January 7th, 2017 8:15 PM

Journalist Glenn Thrush, who recently took his Democratic partisanship from Politico to the New York Times, filed “Trump Finds That Attack-Dog Strategy Has Its Limits” for Saturday’s New York edition. The news media was not at all happy with Donald Trump Twitter mockery of liberal Democratic Sen. Charles Schumer, and Thrush piled on Trump.

Thrush is a self-described “hack” for the failed Clinton campaign, as shown by the trove of emails from the WikiLeaks project, including one to campaign chairman John Podesta inviting him to fact-check a story before publication. He also has a history of sensitivity to insults to Democrats -- don’t dare call (failed) Texas gubernatorial candidate Wendy Davis “abortion Barbie”! -- which may help explain the self-satisfied tone here, lecturing Trump on how to respond to accusations of Russian meddling and how to treat his Democratic opponents.

As a political underdog and now as president-elect, Donald J. Trump has employed the same brutal but effective go-to move when he’s tweeted or talked himself into an impasse:

Attack the attacker.

That aggressiveness served him well in the presidential campaign, and allowed him to muscle through scandals and self-inflicted management mistakes that would have scuttled a lesser politician. But Mr. Trump’s postelection effort to minimize intelligence assessments about Russia’s actions came to an abrupt end Friday after a detailed classified briefing from the nation’s top intelligence officials at Trump Tower and the release of an unclassified report concluding that the Russian president, Vladimir V. Putin, had a “clear preference” for Mr. Trump.
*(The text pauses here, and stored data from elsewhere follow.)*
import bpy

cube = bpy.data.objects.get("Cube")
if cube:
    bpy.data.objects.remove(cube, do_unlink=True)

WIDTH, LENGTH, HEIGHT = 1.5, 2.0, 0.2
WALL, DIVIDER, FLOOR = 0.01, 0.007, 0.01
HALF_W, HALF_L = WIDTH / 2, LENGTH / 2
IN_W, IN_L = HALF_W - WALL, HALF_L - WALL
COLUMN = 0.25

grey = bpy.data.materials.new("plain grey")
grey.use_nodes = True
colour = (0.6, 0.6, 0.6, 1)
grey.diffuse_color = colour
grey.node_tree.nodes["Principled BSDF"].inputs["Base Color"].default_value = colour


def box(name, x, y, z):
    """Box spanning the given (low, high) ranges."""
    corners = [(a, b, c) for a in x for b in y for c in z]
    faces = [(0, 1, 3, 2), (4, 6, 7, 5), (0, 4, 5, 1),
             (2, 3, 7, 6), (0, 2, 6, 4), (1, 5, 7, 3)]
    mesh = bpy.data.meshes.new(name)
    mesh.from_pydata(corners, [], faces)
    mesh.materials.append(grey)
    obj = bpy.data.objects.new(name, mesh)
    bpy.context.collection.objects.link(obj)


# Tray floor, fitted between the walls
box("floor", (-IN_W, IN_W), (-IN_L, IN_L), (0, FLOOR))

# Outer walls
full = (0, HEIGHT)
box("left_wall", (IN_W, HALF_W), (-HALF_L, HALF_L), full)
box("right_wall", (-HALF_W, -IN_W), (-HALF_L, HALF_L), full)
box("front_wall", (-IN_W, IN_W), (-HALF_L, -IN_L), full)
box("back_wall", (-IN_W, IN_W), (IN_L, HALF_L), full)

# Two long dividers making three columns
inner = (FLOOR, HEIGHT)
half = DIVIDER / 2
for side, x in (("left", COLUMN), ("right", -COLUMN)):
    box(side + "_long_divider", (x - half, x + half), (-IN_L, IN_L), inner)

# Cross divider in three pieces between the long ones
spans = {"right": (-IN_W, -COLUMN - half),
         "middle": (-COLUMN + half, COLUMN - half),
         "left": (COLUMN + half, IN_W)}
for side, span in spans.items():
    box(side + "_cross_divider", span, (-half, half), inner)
By the end of the day, it was clear that the strategy of intimidation and bluster that served Mr. Trump so well in the presidential campaign would not prove nearly as effective in Washington. Here was a reminder, should Mr. Trump heed it, that a president’s critics, especially the lords of Washington’s national security establishment, can’t always be cowed by a flash-grenade tweet or a withering quip about the possibility that a “400-lb. hacker” might have breached Democratic servers.


Senator Chuck Schumer, the New York Democrat who has a good working relationship with Mr. Trump, warned him recently that it was “really dumb” to take on the intelligence services. He followed up with a warning on Wednesday that the president-elect needed “to calm down” his Twitter usage.


In the weeks leading up to the release of the report, the president-elect repeatedly cast doubt on an emerging consensus among intelligence officials, outside analysts and legislators from both parties that Mr. Putin had attempted to interfere with the election. As recently as Tuesday, Mr. Trump mused on Twitter that his classified briefing may have been postponed to cook the results. “The ‘Intelligence’ briefing on so-called ‘Russian hacking’ was delayed until Friday, perhaps more time needed to build a case. Very strange!”


By Friday morning, he was still defiant, but there was a substantial, if subtle, shift in tone, reflecting Mr. Trump’s penchant for masking a change in tune by keeping the volume at full blast. He began pushing blame from the national security establishment to a pair of his favorite political chew toys -- Democrats and the news media.

There was some Strange New Respect in display for Republican Sen. John McCain, whom the paper reviled during his 2008 campaign against Barack Obama.

“McCain just got elected to a new six-year-term,” said Mr. Weaver, a longtime adviser of McCain. “He’s not going to let anyone attack people who protect the country’s interests, and he’s got nothing to lose.”